**Saved entries**
=== Begin Enclosure ===

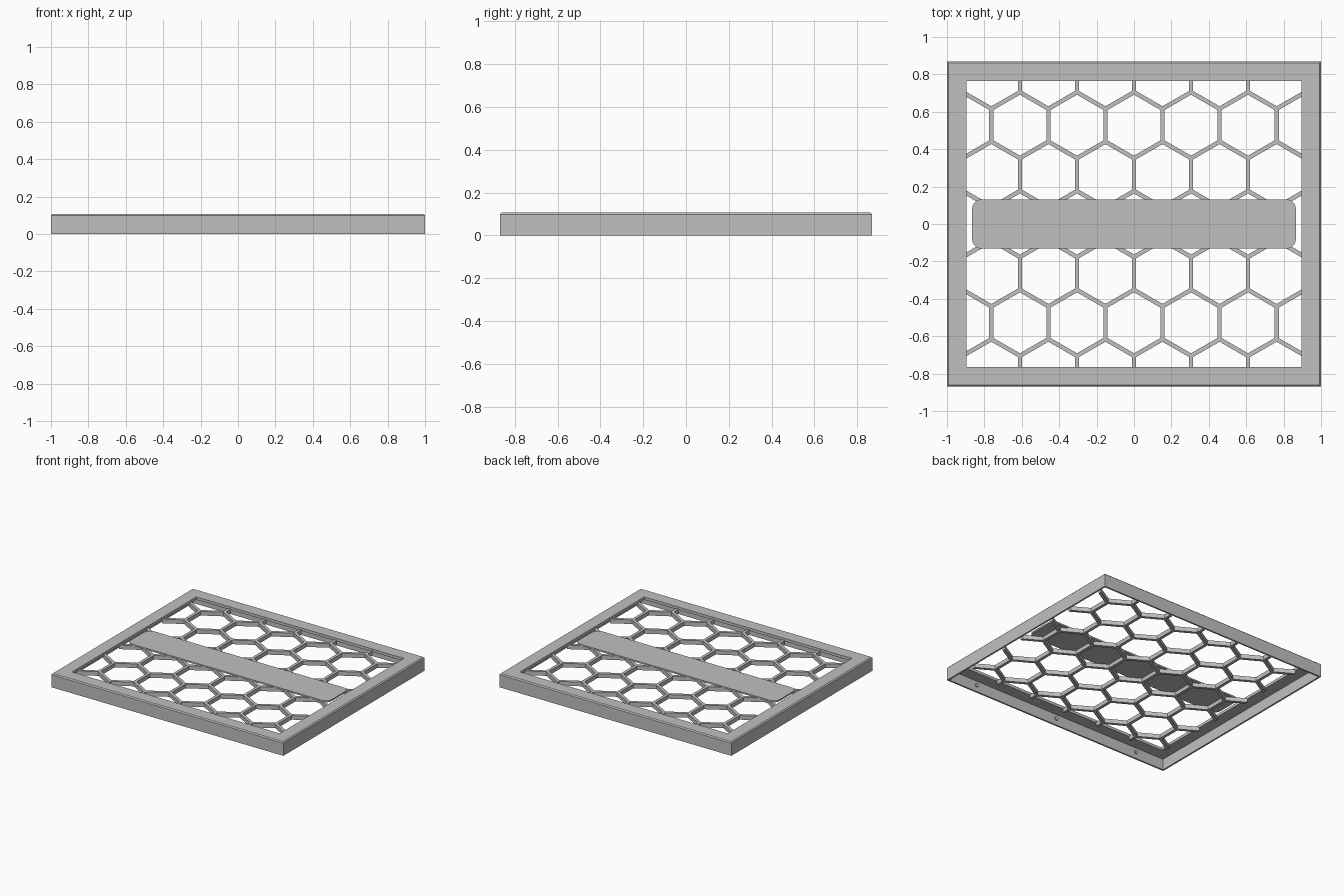
import bpy, bmesh, math
from mathutils import Matrix, Vector

if "Cube" in bpy.data.objects:
    bpy.data.objects.remove(bpy.data.objects["Cube"])

grey = bpy.data.materials.new("light_grey")
grey.diffuse_color = (0.53, 0.53, 0.53, 1)
grey.use_nodes = True
grey.node_tree.nodes["Principled BSDF"].inputs["Base Color"].default_value = grey.diffuse_color

HX, HY, H = 1.0, 0.87, 0.107      # half sizes and height
LIP = 0.105                       # width of the top flange


def finish(bm, name):
    bmesh.ops.recalc_face_normals(bm, faces=bm.faces)
    me = bpy.data.meshes.new(name)
    bm.to_mesh(me)
    bm.free()
    me.materials.append(grey)
    ob = bpy.data.objects.new(name, me)
    bpy.context.collection.objects.link(ob)
    return ob


# Frame: L-shaped section (thin skirt and top flange) swept round a rectangle
section = [(0, 0), (0, H - 0.008), (0.008, H), (LIP, H),
           (LIP, H - 0.022), (0.013, H - 0.022), (0.013, 0)]
bm = bmesh.new()
loops = []
for inset, z in section:
    x, y = HX - inset, HY - inset
    loops.append([bm.verts.new((sx * x, sy * y, z))
                  for sx, sy in ((-1, -1), (1, -1), (1, 1), (-1, 1))])
for i, a in enumerate(loops):
    b = loops[(i + 1) % len(loops)]
    for j in range(4):
        k = (j + 1) % 4
        bm.faces.new((a[j], a[k], b[k], b[j]))
finish(bm, "frame")

# Honeycomb grille: each lattice point gets one upright and two slanted bars
PITCH = 0.305
SIDE = PITCH / math.sqrt(3)
BAR_W, Z0, Z1 = 0.023, 0.060, 0.092
bm = bmesh.new()


def bar(a, b):
    d = b - a
    m = (Matrix.Translation(((a.x + b.x) / 2, (a.y + b.y) / 2, (Z0 + Z1) / 2))
         @ Matrix.Rotation(math.atan2(d.y, d.x), 4, 'Z')
         @ Matrix.Diagonal((d.length, BAR_W, Z1 - Z0, 1)))
    bmesh.ops.create_cube(bm, size=1, matrix=m)


for row in range(-4, 5):
    cy = row * 1.5 * SIDE
    shift = PITCH / 2 if row % 2 == 0 else 0
    for col in range(-4, 5):
        cx = col * PITCH + shift
        top = Vector((cx, cy + SIDE / 2))
        bar(Vector((cx, cy - SIDE / 2)), top)
        for s in (-1, 1):
            bar(top, top + Vector((s * PITCH / 2, SIDE / 2)))

# Trim the grille to the frame opening
for axis, lim in ((Vector((1, 0, 0)), HX - LIP + 0.003),
                  (Vector((0, 1, 0)), HY - LIP + 0.003)):
    for s in (-1, 1):
        res = bmesh.ops.bisect_plane(
            bm, geom=bm.verts[:] + bm.edges[:] + bm.faces[:], dist=1e-6,
            plane_co=axis * s * lim, plane_no=axis * s, clear_outer=True)
        cut = [e for e in res["geom_cut"] if isinstance(e, bmesh.types.BMEdge)]
        bmesh.ops.holes_fill(bm, edges=cut, sides=0)
finish(bm, "honeycomb_grille")

# Centre plate with rounded corners, lying on the grille
bm = bmesh.new()
px, py, r = 0.865, 0.132, 0.05
ring = []
for q, (sx, sy) in enumerate(((1, 1), (-1, 1), (-1, -1), (1, -1))):
    for i in range(6):
        t = math.pi / 2 * (q + i / 5)
        ring.append(bm.verts.new((sx * (px - r) + r * math.cos(t),
                                  sy * (py - r) + r * math.sin(t), 0.090)))
face = bm.faces.new(ring)
ext = bmesh.ops.extrude_face_region(bm, geom=[face])
bmesh.ops.translate(bm, vec=(0, 0, 0.012),
                    verts=[v for v in ext["geom"] if isinstance(v, bmesh.types.BMVert)])
if not face.is_valid or len([f for f in bm.faces if len(f.verts) > 4]) < 2:
    bm.faces.new(list(reversed(ring)))
finish(bm, "centre_plate")

# Small studs on the inside of the front and back skirt
bm = bmesh.new()
for sy in (-1, 1):
    for x in (-0.735, 0, 0.735):
        m = (Matrix.Translation((x, sy * (HY - 0.015), 0.05))
             @ Matrix.Rotation(math.pi / 2, 4, 'X'))
        bmesh.ops.create_cone(bm, cap_ends=True, segments=16, radius1=0.014,
                              radius2=0.014, depth=0.012, matrix=m)
finish(bm, "skirt_studs")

=== End Enclosure ===

**REQUIRED WORK**
Every line of the records above where the string "faces" is found should be copied.

**ANSWER AREA**
    bmesh.ops.recalc_face_normals(bm, faces=bm.faces)
        bm.faces.new((a[j], a[k], b[k], b[j]))
            bm, geom=bm.verts[:] + bm.edges[:] + bm.faces[:], dist=1e-6,
face = bm.faces.new(ring)
if not face.is_valid or len([f for f in bm.faces if len(f.verts) > 4]) < 2:
    bm.faces.new(list(reversed(ring)))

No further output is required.